A major concern was, and still is, the influx and normalization of western cultures that don’t go hand in hand with Islam. Following a trend in the era of fast fashion that exposes your aurat, engaging in premarital sex as something that is “normal” in relationships, and championing the legalization of same-sex marriage.
Is this all part of Allah’s test for us? I had so many questions.
How do I socialise and have fun with my peers who aren’t Muslim? Do I have to inconvenience them to find halal food all the time just because I am joining them? Do I have to opt out every time they ask me to the club even when I know for a fact that I won’t touch an alcoholic drink? It’s the same for the other side. How do I try to assimilate with the Muslims in school when they know that I’m not that strong in my faith based on the way I dress and act?
See, this is why I categorize myself as “too haram for the halal and too halal for the haram”.
Now, as a young adult, despite learning more and more about my religion and wanting to practise my faith to the best of my ability, I realise that it is not easy. I am aware that I cannot speak on behalf of all Muslims. However, if you are like me, struggling to reconcile being Muslim and being accepted in secular society, I want to share the things that have helped me tremendously in my own journey.
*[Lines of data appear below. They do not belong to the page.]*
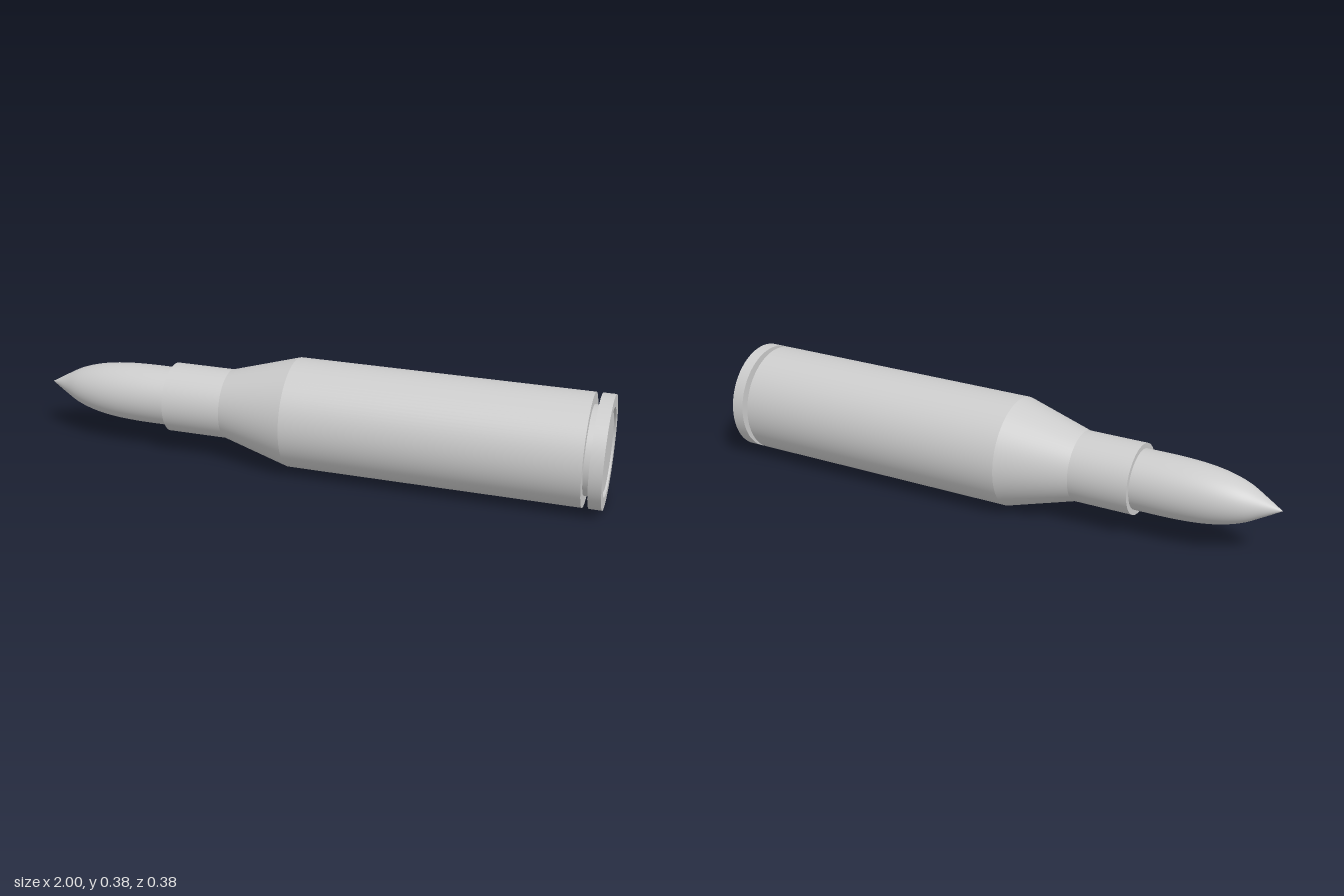
import * as THREE from 'three';
import { mergeGeometries } from 'three/addons/utils/BufferGeometryUtils.js';

const RADIUS = 0.19;
const SIDES = 96;

// Turn [x, radius] points about the long axis; smooth within one run
function turn(points) {
  const profile = points.map(([x, r]) => new THREE.Vector2(r, x));
  return new THREE.LatheGeometry(profile, SIDES).rotateZ(-Math.PI / 2);
}

// Turn a profile with a sharp edge at every point
function turnSharp(points) {
  return mergeGeometries(points.slice(1).map((p, i) => turn([points[i], p])));
}

export function createModel() {
  const group = new THREE.Group();
  const material = new THREE.MeshStandardMaterial({ color: 0xcccccc });
  const add = (name, geometry) => {
    const mesh = new THREE.Mesh(geometry, material);
    mesh.name = name;
    mesh.position.y = RADIUS;
    group.add(mesh);
  };

  // Pointed nose, seated a little inside the neck
  const nose = new THREE.SplineCurve([
    [-1, 0], [-0.94, 0.034], [-0.88, 0.065], [-0.81, 0.086],
    [-0.73, 0.098], [-0.63, 0.103], [-0.5, 0.103],
  ].map(([x, r]) => new THREE.Vector2(x, r)));
  add('nose', turn(nose.getPoints(36).map((p) => [p.x, Math.max(p.y, 0)])));

  // Neck with flat mouth, sloping shoulder and straight body
  add('neck', turnSharp([[-0.52, 0.1], [-0.52, 0.121], [-0.31, 0.121]]));
  add('shoulder', turnSharp([[-0.31, 0.121], [-0.07, RADIUS]]));
  add('body', turnSharp([[-0.07, RADIUS], [0.935, RADIUS], [0.935, 0.15]]));

  // Groove in front of the rim
  add('extractorGroove', turnSharp([[0.935, 0.15], [0.957, 0.15]]));

  // Rim, with a ring-shaped channel in its end face
  add('rim', turnSharp([
    [0.957, 0.15], [0.957, RADIUS], [1, RADIUS], [1, 0.148], [0.975, 0.148], [0.975, 0.13],
  ]));

  // Round cap in the middle of the end face
  add('endCap', turnSharp([[0.975, 0.13], [0.995, 0.13], [0.995, 0]]));

  return group;
}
1. Surrounding myself with friends who respect me, and my faith
Although I have lost some friends in my journey to better myself as a Muslim, the friends that I have now are those who I am incredibly close to. Most importantly, they are respectful and supportive of my faith, regardless of how imperfect it is at the moment.
2. Seeking help when I need it
I asked my ustazah (God bless her) a lot of questions about surahs, meanings of Qur’anic verses, how to read some Arabic words, and clarifying my (sometimes basic) concerns and confusions I had about Islam. What is comforting is knowing that sometimes the things you don’t know and are confused about are also things that many people are thinking about. So one should never be ashamed of having those questions.
When I expressed my intentions to become a better Muslim, the first thing my ustazah said to me was to pray whenever I can and to make time for my prayers. “Even if you have to take a selfie in your telekung and post it somewhere to tell people you have done your prayers, I’d rather you do that than miss your prayers altogether.” I thought it odd at the time but recall it fondly today because it reminds me that prayer should always be my first priority. We should plan our days around our prayer times and not the other way around. With prayer, everything else InshaAllah will come naturally. This I found to be true as when I started being more consistent in my prayers, I found myself being genuinely interested in reading the Qur’an. Now, to be completely honest, praying 5 times a day is still difficult for me but the point is to never stop trying.
4. Realizing that Muslims are imperfect too
In the conversations I have with my ustazah and friends who are more knowledgeable about Islam than I am, they always remind me that religion is a personal journey with Allah SWT. There are always going to be people who fully embrace the religion as it is and others who find it difficult and challenging. The “more religious” ones are never justified in looking down on those who are having a harder or slower time in embracing the religion. Everybody starts off somewhere and everyone has their own struggles! A real friend will accept them and guide them to the right path again.
The act of balancing the religion and secularity is indeed a difficult one, but we all can take steps in trying to allow both to coexist. Based on my personal experience, being in touch with Islam has taught me a lot about being accepting, being kind to others, and to always husnudzon - assume the best of everyone. Even if the religion doesn’t necessarily go hand in hand with the culture that comes from secularity, it ultimately teaches us to be decent human beings. I’ve come to realize that Islam (just like any other religion for their believers), is truly a guide to living the most meaningful life.
The messenger of Allah (peace and blessings be upon him) said: “Whoever follows a path in the pursuit of knowledge, Allah will make a path to Paradise easy for him.” (pp. Sahih Darussalam, Book 41, Hadith 2)